Columbus died in 1506, at the age of 54 far from the closure of his dispute with the Crown. In 1508, Columbus’ son, Diego, brought suit seeking specific performance of Columbus’ contract with the Crown.
While Columbus’ heirs prevailed in 1511, after appeals, a new trial was granted in 1527. In 1536, the heirs of Columbus were awarded land in the Caribbean, but only on Jamaica and Hispaniola (now Haiti and the Dominican Republic) and other powers, titles and a modest compensation, at least in comparison to what was owed to Columbus for his discovery of such vast riches.
The primary litigation was settled in part in 1556, over 30 years after Columbus’ son Diego’s death.
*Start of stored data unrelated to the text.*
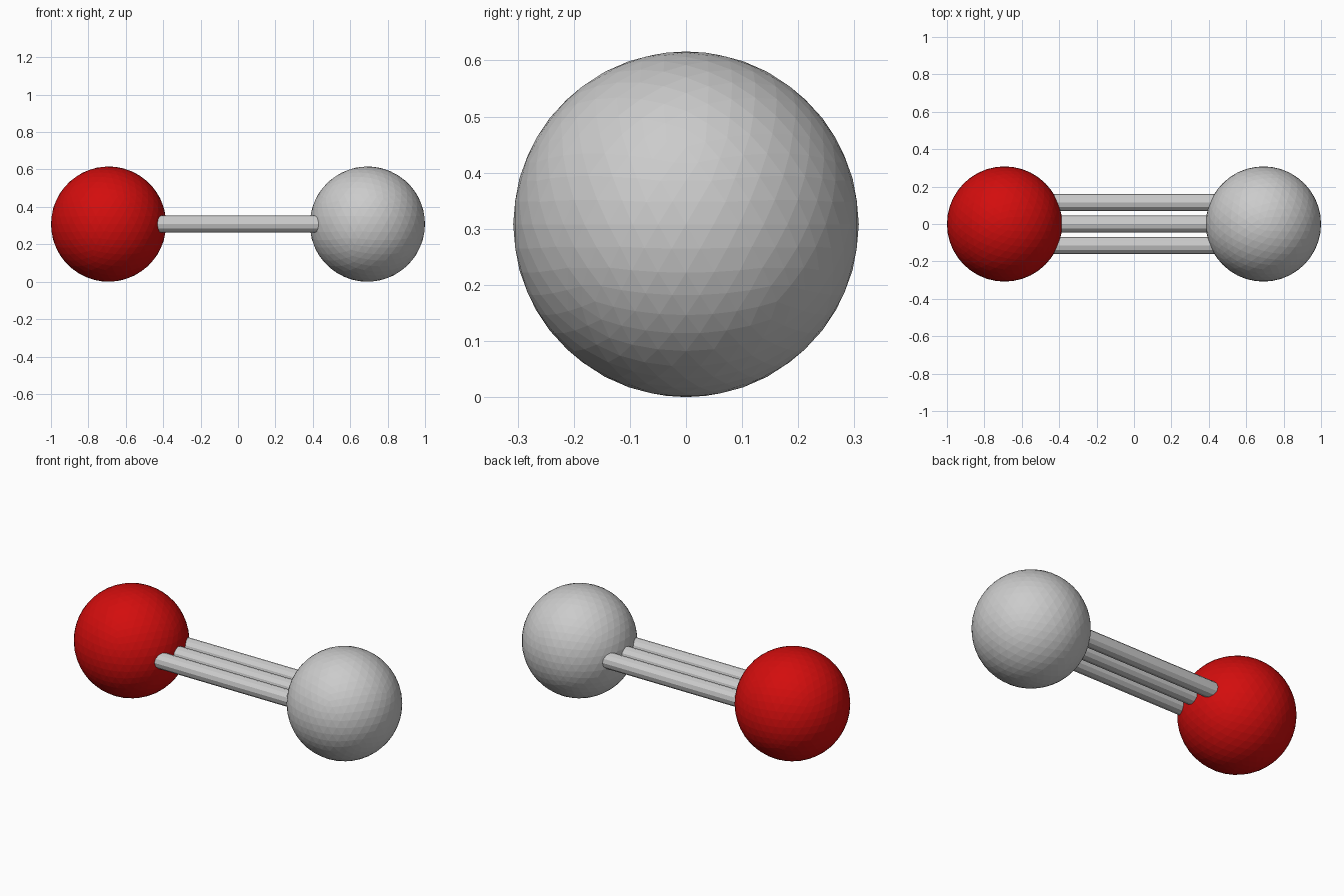
import bpy
import math

if "Cube" in bpy.data.objects:
    bpy.data.objects.remove(bpy.data.objects["Cube"], do_unlink=True)

BALL_R, BALL_X = 0.308, 0.692
ROD_R, ROD_GAP = 0.046, 0.115


def material(name, rgb):
    mat = bpy.data.materials.new(name)
    mat.use_nodes = True
    colour = (*rgb, 1)
    mat.diffuse_color = colour
    mat.node_tree.nodes["Principled BSDF"].inputs["Base Color"].default_value = colour
    return mat


grey = material("light grey", (0.6, 0.6, 0.6))
red = material("red", (0.65, 0.004, 0.004))


def finish(name, mat):
    obj = bpy.context.object
    obj.name = name
    obj.data.materials.append(mat)


# Faceted balls at each end
for name, x, mat in (("red_ball", -BALL_X, red), ("grey_ball", BALL_X, grey)):
    bpy.ops.mesh.primitive_ico_sphere_add(subdivisions=4, radius=BALL_R, location=(x, 0, BALL_R))
    finish(name, mat)

# Three parallel rods joining the ball centres
for name, side in (("front_rod", -1), ("middle_rod", 0), ("back_rod", 1)):
    bpy.ops.mesh.primitive_cylinder_add(vertices=12, radius=ROD_R, depth=2 * BALL_X,
                                        location=(0, side * ROD_GAP, BALL_R),
                                        rotation=(0, math.pi / 2, 0))
    finish(name, grey)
A separate, but related, and very colorful action was brought in the form of a declaratory judgment to declare the rightful primary heirs to Columbus’ legacy of money, power and titles. This litigation continued – on and off – for over two more centuries.
While Columbus’ descendants only prevailed in small part, their perseverance is to be lauded. The saga is one of the most curious pieces of legal history. So, when the pace of litigation gets you down, remember that you are not alone. Hopefully, you will have better luck than Columbus and his progeny.
To many, Columbus Day represents an empty mailbox, a parade and a day off from school; but to the heirs of Christopher Columbus, it’s a reminder of their involvement with the world’s longest running litigation: Pleitos Colombinos, or the Columbian Lawsuits. This suit, initiated in the early 1500’s, seeks to recover the riches Columbus felt were denied he and his heirs by the Spanish Crown. According to attorney Daniel Voelker, who has conducted extensive research on the case, it represents a treasure trove of guidance for those involved with contracts.
Columbus’ issues began with a contract drawn between himself, King Ferdinand and Queen Isabella of Spain, which would bring even Donald Trump and Warren Buffett to their knees. The royals agreed, in writing, known as the “Capitulations of Santa Fe,” to give Columbus and his heirs “ten percent of all the wealth he discovered and claimed for the Crown on his voyages made on their behalf” as well as land grants, extravagant titles and untold potential powers in the New World, in perpetuity.
“This contract would be valued at over $100 trillion in today’s currency and would have made Columbus’ family one of, if not the wealthiest, in recorded history. However Columbus fell out of favor and the Royal’s reneged on their agreement. Understand the position of the party that you’re contracting with and what constitutes stipulations for cancellation, with or without cause,” says attorney Daniel Voelker.
Columbus spent his final day’s poor and destitute, but with enough strength to gather supporters for litigation against the Crown. “It’s critical to document your facts when defending a contract. The litigation dragged on for three centuries and involved ten generations, with the Crown arguing that it was actually Martín Alonso Pinzón, the captain of the Pinta, who was the true Discoverer of the New World, not Columbus,” adds Voelker.
Voelker’s complete assessment and the story of the case can be found at: http://www.voelkerlitigationgroup.com/christopher-columbus-lawsuits-a-legal-assessment.html